19

The fact that the shares were not actually transferred until approximately one year after Ritter's death is of no particular importance since the price was always to be determined as of May 31, 1968. Part, if not most, of the delay was caused by plaintiff in any event. See note 4, Supra, and accompanying text

20

St. Louis Union was followed on essentially identical facts in Kerrigan v. Merrill Lynch, Pierce, Fenner & Smith, Inc., 450 F.Supp. 639 (S.D.N.Y.1978)

21

Of the two modes of analysis materiality and reliance materiality is preferable since the Supreme Court has stated that in nondisclosure cases, as this one purports to be, "positive proof of reliance is not a prerequisite to recovery. All that is necessary is that the facts withheld be material. . . ." Affiliated Ute Citizens v. United States, 406 U.S. 128, 153, 92 S.Ct. 1456, 1472, 31 L.Ed.2d 741 (1972). The "obligation to disclose and (the) withholding of a material fact establish the requisite element of causation in fact." Id. at 154, 92 S.Ct. at 1472. Thus, in the instant case, if the nondisclosed information were material, "positive proof of reliance (would not be) a prerequisite to recovery."

See Chelsea Associates v. Rapanos, supra, 527 F.2d at 1271-72 & n. 2; Arber v. Essex Wire Corp., supra, 490 F.2d at 421 n. 7.

22

The district court in Ayres had ordered arbitration of the dispute, which the third circuit found inappropriate, so that only the allegations of the complaint were before the court. The case was remanded for further proceedings

23

This unconditional characterization of the Merrill Lynch option differs from the Merrill Lynch option which was described in St. Louis Union as dependent upon "the occurrence of several specified contingencies." Compare 538 F.2d at 533 & 539 With 562 F.2d at 1043

24

The court in St. Louis Union also distinguished Ayres for essentially the same reasons we have stated here. 562 F.2d as 1053-54. The court went on, however, to indicate "serious doubts about the correctness of the majority's disposition in Ayres." Id. at 1053 n. 18. Inasmuch as we do not express any opinion on the correctness of Ayres, we do not join in this thinly veiled criticism

25

See text accompanying notes 15-17, Supra

26

As to its breach of fiduciary duty claim, plaintiff's brief in this court does not bother to mention whether Ohio or Florida law applies. As to its fraud claim, its brief argues that fraud was established under both Ohio and Florida law. This is typical of litigants' desires to avoid conflicts of laws questions. See note 16, Supra

27

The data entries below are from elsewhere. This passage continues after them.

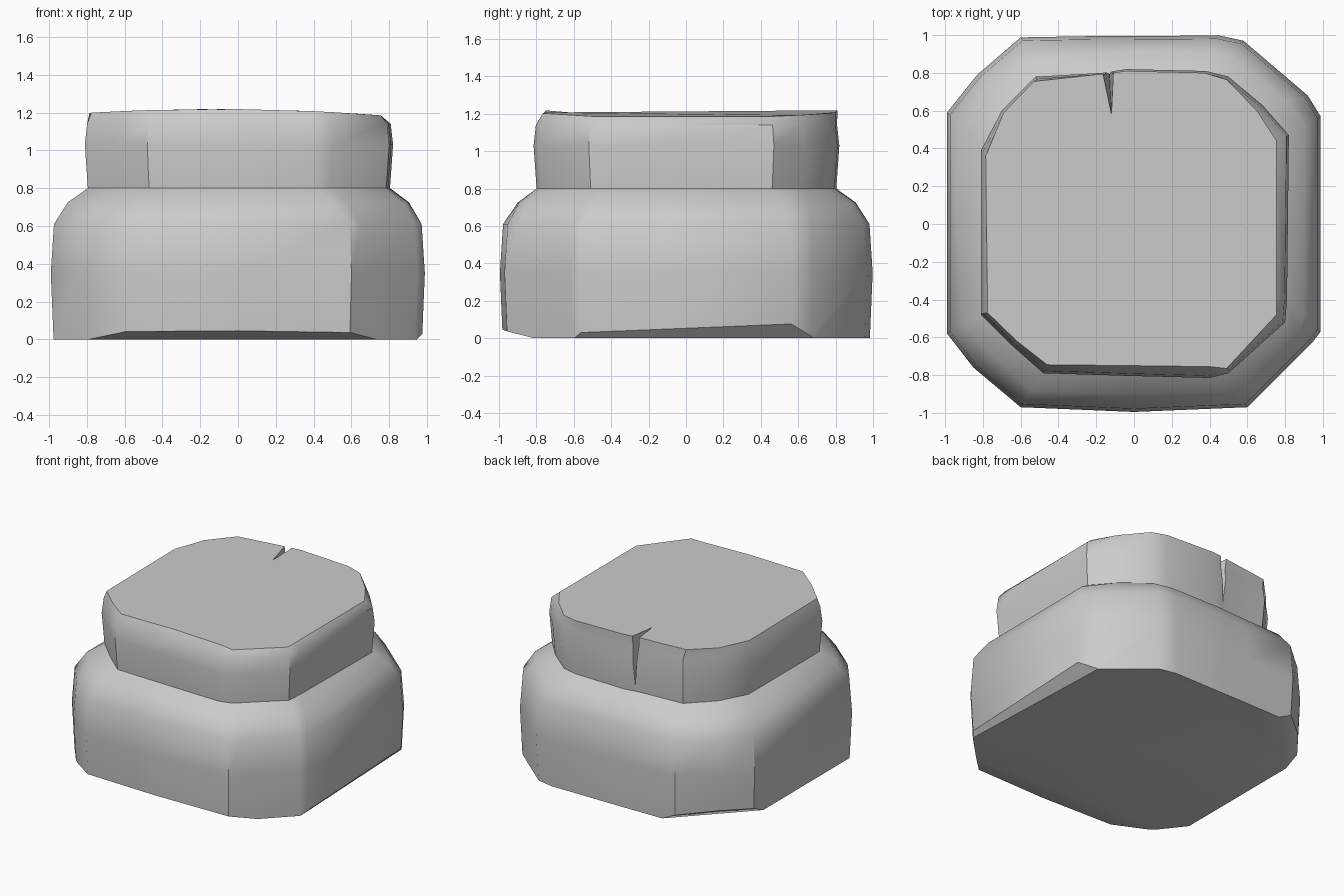
import bpy, bmesh
from mathutils import Vector

if "Cube" in bpy.data.objects:
    bpy.data.objects.remove(bpy.data.objects["Cube"])

# Plan outlines, counter-clockwise from the front left: base, upper block, top rim
BASE = [(-.6, -.97), (0, -.995), (.6, -.97), (.66, -.91), (.95, -.62), (.988, -.57),
        (.988, .57), (.92, .68), (.58, .97), (.45, .998), (0, .995), (-.2, .995),
        (-.6, .988), (-.83, .79), (-.99, .59), (-.99, -.58), (-.85, -.76)]
UPPER = [(-.48, -.79), (0, -.805), (.4, -.815), (.5, -.79), (.8, -.52), (.81, -.4),
         (.82, .47), (.68, .63), (.5, .78), (.38, .81), (-.04, .82), (-.17, .8),
         (-.52, .78), (-.7, .6), (-.81, .39), (-.81, -.48), (-.65, -.64)]
RIM = [(-.46, -.745), (0, -.75), (.4, -.755), (.49, -.765), (.755, -.48), (.755, -.4),
       (.755, .44), (.65, .6), (.49, .765), (.37, .8), (-.04, .81), (-.16, .795),
       (-.53, .755), (-.69, .59), (-.785, .36), (-.775, -.47), (-.62, -.62)]


def scaled(outline, s):
    return [(x * s, y * s) for x, y in outline]


def blend(a, b, t):
    return [tuple(Vector(p).lerp(Vector(q), t)) for p, q in zip(a, b)]


def chip(bm, a, b, c):
    """Slice off everything on the outer side of the plane through three points."""
    a, b, c = Vector(a), Vector(b), Vector(c)
    n = (b - a).cross(c - a).normalized()
    if n.dot(Vector((0, 0, .6)) - a) > 0:
        n = -n
    res = bmesh.ops.bisect_plane(bm, geom=bm.verts[:] + bm.edges[:] + bm.faces[:],
                                 plane_co=a, plane_no=n, clear_outer=True)
    edges = [e for e in res["geom_cut"] if isinstance(e, bmesh.types.BMEdge)]
    bmesh.ops.holes_fill(bm, edges=edges, sides=0)


def finish(name, bm):
    bmesh.ops.recalc_face_normals(bm, faces=bm.faces[:])
    mesh = bpy.data.meshes.new(name)
    bm.to_mesh(mesh)
    bm.free()
    obj = bpy.data.objects.new(name, mesh)
    bpy.context.collection.objects.link(obj)
    return obj


# Two-tier stone block lofted through its levels
levels = [(0, scaled(BASE, .985)), (.35, BASE), (.61, scaled(BASE, .983)),
          (.725, blend(BASE, UPPER, .5)), (.8, scaled(UPPER, .98)),
          (1.03, UPPER), (1.14, scaled(UPPER, .985)), (1.2, RIM)]
bm = bmesh.new()
rings = []
for z, outline in levels:
    top = z == 1.2
    rings.append([bm.verts.new((x, y, z + (.018 - .045 * x * x - .01 * x if top else 0)))
                  for x, y in outline])
n = len(BASE)
for lo, hi in zip(rings, rings[1:]):
    for i in range(n):
        j = (i + 1) % n
        bm.faces.new((lo[i], lo[j], hi[j], hi[i]))
bm.faces.new(rings[0][::-1])
bm.faces.new(rings[-1])

# Worn bottom edges: front, right, back left corner
chip(bm, (-.6, -.97, .045), (.6, -.97, .04), (0, -.8, 0))
chip(bm, (.98, -.58, .035), (.98, .57, .08), (.9, .57, 0))
chip(bm, (-.6, .98, .06), (-.9, .69, .07), (-.7, .75, 0))
block = finish("stone_block", bm)

# Crack down the back of the upper block
bm = bmesh.new()
for p in [(-.18, .86, 1.25), (-.105, .86, 1.25), (-.118, .55, 1.25), (-.13, .81, .82)]:
    bm.verts.new(p)
bmesh.ops.convex_hull(bm, input=bm.verts[:])
crack = finish("crack_cutter", bm)
crack.hide_render = True

bpy.context.view_layer.objects.active = block
block.select_set(True)
mod = block.modifiers.new("crack", 'BOOLEAN')
mod.operation = 'DIFFERENCE'
mod.solver = 'EXACT'
mod.object = crack
bpy.ops.object.modifier_apply(modifier=mod.name)
bpy.data.objects.remove(crack)
bpy.ops.object.shade_smooth_by_angle(angle=.66)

Another common law claim made by plaintiff is that several of the individual defendants were liable for wrongful appropriation of a corporate opportunity of Lantana when, well after the exercise of the option to buy Ritter's shares, they formed c-N-k Corporation solely for the purpose of buying a parcel of realty in Florida and leasing it to Lantana. This claim is, at best, a red herring. Even under the district court's disposition of the case, which found that plaintiff had made out a wrongful appropriation claim, this issue made no difference in the calculation of damages. 426 F.Supp. at 912-13. Under our disposition of the case, the claim is equally irrelevant since the price to which plaintiff was entitled for Ritter's stock was established as of May 31, 1968, and what happened afterwards made no difference

28

The award of attorney fees (and expenses and interest), of course, also must fall whether it was based upon federal or state law